Exercise details: Below this line is a set of entries; quote exactly the lines from the line that contains "for a in (math.radians(6" to the line that contains "# Tapered pointer on top of the post", both lines included.

(Source records)
>>>
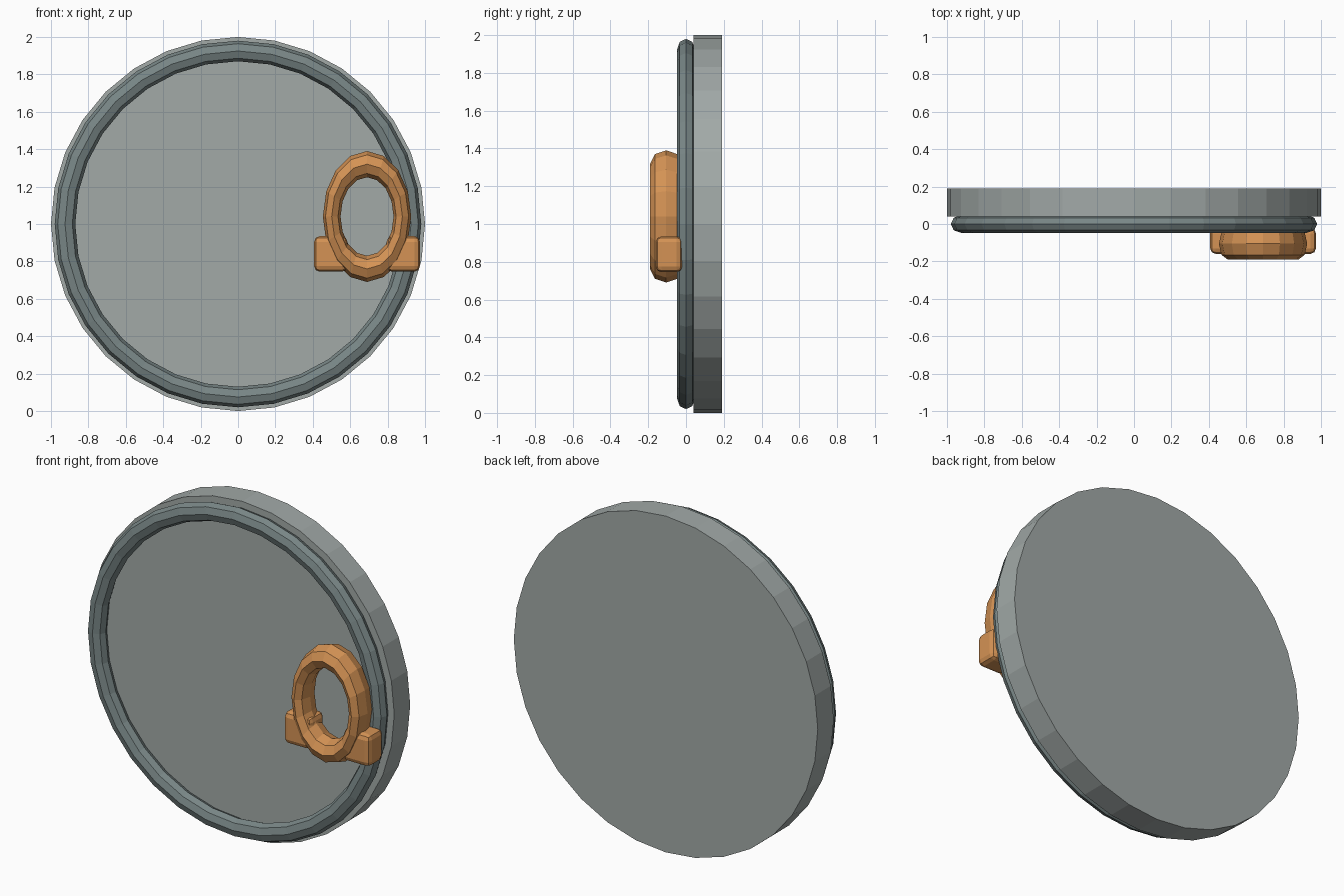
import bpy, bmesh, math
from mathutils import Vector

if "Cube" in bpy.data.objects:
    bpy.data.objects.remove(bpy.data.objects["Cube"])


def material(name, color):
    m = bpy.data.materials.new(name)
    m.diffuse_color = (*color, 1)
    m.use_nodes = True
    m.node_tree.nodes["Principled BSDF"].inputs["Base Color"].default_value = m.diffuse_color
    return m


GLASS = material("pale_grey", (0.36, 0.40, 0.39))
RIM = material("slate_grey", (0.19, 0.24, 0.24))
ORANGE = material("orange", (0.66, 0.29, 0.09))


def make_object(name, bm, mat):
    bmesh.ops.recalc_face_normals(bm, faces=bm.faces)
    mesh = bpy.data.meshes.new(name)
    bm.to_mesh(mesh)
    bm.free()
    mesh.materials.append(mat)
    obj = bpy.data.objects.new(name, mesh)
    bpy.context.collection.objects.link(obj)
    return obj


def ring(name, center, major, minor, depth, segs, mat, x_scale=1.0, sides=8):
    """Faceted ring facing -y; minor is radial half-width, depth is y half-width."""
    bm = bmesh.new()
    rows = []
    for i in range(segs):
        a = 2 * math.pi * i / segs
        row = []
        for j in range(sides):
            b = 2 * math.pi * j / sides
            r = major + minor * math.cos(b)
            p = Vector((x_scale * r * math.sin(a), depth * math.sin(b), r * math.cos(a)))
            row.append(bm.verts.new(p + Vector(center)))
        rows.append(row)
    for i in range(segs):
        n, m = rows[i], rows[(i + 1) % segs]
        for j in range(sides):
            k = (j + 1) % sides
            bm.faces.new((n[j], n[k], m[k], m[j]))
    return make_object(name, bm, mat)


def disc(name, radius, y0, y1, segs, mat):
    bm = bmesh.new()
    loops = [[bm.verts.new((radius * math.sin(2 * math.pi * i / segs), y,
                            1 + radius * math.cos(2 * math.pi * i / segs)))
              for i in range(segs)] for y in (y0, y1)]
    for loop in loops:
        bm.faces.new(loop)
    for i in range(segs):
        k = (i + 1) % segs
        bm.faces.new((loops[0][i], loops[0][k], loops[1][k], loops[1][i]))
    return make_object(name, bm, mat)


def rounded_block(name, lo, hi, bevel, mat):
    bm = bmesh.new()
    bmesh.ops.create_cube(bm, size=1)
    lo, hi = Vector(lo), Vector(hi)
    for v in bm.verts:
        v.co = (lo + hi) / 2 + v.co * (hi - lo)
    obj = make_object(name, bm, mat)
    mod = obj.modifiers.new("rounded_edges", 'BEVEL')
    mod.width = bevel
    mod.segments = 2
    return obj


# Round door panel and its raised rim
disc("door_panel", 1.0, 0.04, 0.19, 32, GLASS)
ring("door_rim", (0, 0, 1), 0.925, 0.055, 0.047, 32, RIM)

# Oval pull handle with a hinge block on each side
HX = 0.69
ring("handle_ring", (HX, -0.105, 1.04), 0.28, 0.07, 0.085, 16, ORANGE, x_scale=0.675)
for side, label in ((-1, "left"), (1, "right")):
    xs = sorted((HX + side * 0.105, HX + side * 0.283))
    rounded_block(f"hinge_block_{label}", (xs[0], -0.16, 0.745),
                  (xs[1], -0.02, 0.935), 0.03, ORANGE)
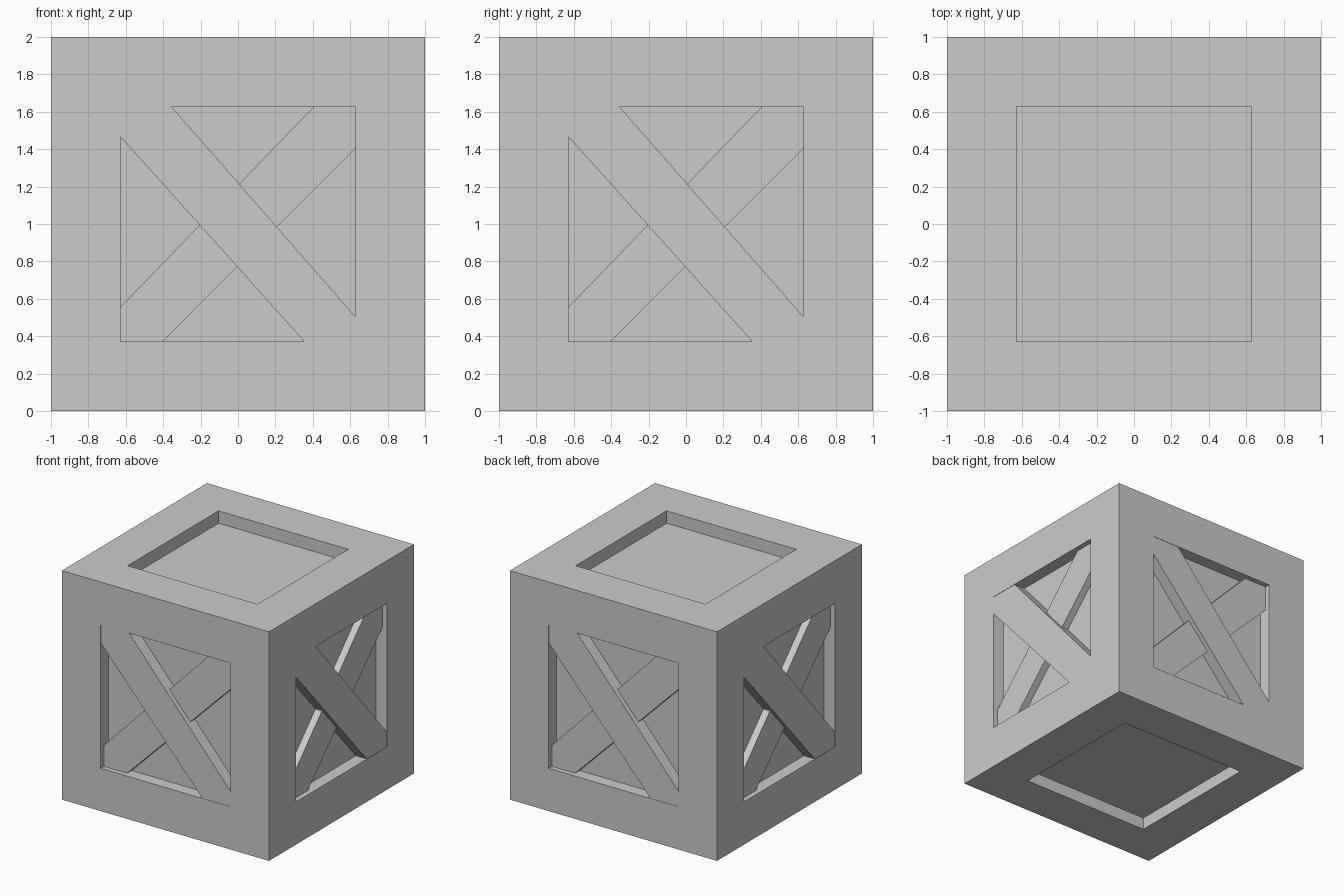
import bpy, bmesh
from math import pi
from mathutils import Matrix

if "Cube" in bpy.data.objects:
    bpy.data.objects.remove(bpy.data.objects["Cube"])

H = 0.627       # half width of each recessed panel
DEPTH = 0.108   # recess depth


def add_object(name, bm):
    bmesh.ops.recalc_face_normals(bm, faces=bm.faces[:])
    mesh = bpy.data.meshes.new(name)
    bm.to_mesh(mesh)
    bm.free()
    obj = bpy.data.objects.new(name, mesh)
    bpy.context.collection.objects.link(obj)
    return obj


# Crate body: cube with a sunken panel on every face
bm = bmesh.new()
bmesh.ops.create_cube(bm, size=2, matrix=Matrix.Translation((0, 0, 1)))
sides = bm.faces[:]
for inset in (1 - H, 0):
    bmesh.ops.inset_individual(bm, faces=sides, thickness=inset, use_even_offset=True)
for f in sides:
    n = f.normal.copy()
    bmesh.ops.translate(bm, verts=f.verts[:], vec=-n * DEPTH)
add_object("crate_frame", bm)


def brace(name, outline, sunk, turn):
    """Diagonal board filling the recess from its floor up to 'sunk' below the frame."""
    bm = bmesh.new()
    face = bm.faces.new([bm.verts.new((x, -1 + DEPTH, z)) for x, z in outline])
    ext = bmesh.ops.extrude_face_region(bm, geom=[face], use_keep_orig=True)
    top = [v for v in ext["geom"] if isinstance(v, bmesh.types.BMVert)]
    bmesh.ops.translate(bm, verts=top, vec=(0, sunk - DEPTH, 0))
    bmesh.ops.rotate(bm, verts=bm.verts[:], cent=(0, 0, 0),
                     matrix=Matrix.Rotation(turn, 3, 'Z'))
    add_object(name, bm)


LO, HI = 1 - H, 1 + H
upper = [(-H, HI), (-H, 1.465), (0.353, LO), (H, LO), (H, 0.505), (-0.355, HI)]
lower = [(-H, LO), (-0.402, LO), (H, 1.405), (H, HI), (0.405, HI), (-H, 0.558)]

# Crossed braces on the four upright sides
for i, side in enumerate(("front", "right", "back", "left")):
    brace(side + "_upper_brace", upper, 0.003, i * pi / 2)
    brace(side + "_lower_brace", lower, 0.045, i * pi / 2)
<<<
>>>
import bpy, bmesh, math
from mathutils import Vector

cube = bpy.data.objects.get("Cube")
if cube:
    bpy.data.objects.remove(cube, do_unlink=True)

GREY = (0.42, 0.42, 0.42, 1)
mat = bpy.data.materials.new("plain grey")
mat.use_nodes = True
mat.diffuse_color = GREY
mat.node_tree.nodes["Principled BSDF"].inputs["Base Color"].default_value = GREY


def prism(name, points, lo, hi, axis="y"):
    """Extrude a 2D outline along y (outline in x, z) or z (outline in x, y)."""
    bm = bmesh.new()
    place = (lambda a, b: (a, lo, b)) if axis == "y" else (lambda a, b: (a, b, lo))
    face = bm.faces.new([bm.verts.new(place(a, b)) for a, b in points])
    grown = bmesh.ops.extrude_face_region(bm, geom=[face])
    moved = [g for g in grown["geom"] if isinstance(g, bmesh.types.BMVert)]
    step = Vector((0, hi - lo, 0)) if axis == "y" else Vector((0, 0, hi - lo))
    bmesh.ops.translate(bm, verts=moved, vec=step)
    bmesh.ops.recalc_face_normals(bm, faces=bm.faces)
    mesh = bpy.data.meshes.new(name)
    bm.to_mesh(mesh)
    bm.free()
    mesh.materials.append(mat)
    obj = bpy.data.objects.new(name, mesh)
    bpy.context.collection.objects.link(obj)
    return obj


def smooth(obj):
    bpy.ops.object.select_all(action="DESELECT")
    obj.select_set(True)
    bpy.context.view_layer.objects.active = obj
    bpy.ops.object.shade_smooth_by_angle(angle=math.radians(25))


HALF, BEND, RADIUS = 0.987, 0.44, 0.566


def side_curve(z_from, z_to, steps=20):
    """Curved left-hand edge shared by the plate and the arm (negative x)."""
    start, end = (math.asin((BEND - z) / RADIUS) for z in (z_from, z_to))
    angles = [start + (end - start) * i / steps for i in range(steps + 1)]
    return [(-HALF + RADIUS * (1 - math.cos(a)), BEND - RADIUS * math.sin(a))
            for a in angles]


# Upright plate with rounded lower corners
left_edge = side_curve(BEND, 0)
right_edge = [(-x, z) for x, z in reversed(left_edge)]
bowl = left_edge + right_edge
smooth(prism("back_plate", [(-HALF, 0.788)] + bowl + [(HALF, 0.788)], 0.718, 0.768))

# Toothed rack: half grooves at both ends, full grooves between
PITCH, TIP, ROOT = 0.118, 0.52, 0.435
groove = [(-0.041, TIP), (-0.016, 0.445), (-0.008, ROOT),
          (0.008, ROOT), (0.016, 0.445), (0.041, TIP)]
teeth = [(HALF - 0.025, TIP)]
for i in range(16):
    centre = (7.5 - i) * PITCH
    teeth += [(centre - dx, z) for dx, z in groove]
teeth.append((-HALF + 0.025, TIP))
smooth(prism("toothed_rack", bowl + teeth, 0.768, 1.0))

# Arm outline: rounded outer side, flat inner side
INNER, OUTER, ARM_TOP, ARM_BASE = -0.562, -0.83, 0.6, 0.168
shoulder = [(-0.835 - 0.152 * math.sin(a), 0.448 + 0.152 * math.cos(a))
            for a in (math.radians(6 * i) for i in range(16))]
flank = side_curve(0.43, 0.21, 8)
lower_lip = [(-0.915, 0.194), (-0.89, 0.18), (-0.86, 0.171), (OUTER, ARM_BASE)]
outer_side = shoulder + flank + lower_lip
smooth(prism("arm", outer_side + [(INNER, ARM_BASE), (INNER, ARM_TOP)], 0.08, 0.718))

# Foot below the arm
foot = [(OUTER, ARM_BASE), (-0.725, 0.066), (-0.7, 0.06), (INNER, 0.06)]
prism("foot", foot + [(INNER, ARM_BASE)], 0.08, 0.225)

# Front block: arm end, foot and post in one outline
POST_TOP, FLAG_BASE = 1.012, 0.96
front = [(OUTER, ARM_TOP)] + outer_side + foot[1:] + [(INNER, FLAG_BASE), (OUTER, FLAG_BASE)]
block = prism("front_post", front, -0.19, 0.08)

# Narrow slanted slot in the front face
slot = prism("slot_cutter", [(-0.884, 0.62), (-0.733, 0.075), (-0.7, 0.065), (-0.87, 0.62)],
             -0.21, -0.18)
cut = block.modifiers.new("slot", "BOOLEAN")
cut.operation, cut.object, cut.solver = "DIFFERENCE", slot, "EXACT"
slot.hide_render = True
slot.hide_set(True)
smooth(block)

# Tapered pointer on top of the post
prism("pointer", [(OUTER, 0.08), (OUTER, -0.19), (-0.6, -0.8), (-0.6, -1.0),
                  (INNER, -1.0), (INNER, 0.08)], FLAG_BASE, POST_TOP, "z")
<<<
Response box:
            for a in (math.radians(6 * i) for i in range(16))]
flank = side_curve(0.43, 0.21, 8)
lower_lip = [(-0.915, 0.194), (-0.89, 0.18), (-0.86, 0.171), (OUTER, ARM_BASE)]
outer_side = shoulder + flank + lower_lip
smooth(prism("arm", outer_side + [(INNER, ARM_BASE), (INNER, ARM_TOP)], 0.08, 0.718))

# Foot below the arm
foot = [(OUTER, ARM_BASE), (-0.725, 0.066), (-0.7, 0.06), (INNER, 0.06)]
prism("foot", foot + [(INNER, ARM_BASE)], 0.08, 0.225)

# Front block: arm end, foot and post in one outline
POST_TOP, FLAG_BASE = 1.012, 0.96
front = [(OUTER, ARM_TOP)] + outer_side + foot[1:] + [(INNER, FLAG_BASE), (OUTER, FLAG_BASE)]
block = prism("front_post", front, -0.19, 0.08)

# Narrow slanted slot in the front face
slot = prism("slot_cutter", [(-0.884, 0.62), (-0.733, 0.075), (-0.7, 0.065), (-0.87, 0.62)],
             -0.21, -0.18)
cut = block.modifiers.new("slot", "BOOLEAN")
cut.operation, cut.object, cut.solver = "DIFFERENCE", slot, "EXACT"
slot.hide_render = True
slot.hide_set(True)
smooth(block)

# Tapered pointer on top of the post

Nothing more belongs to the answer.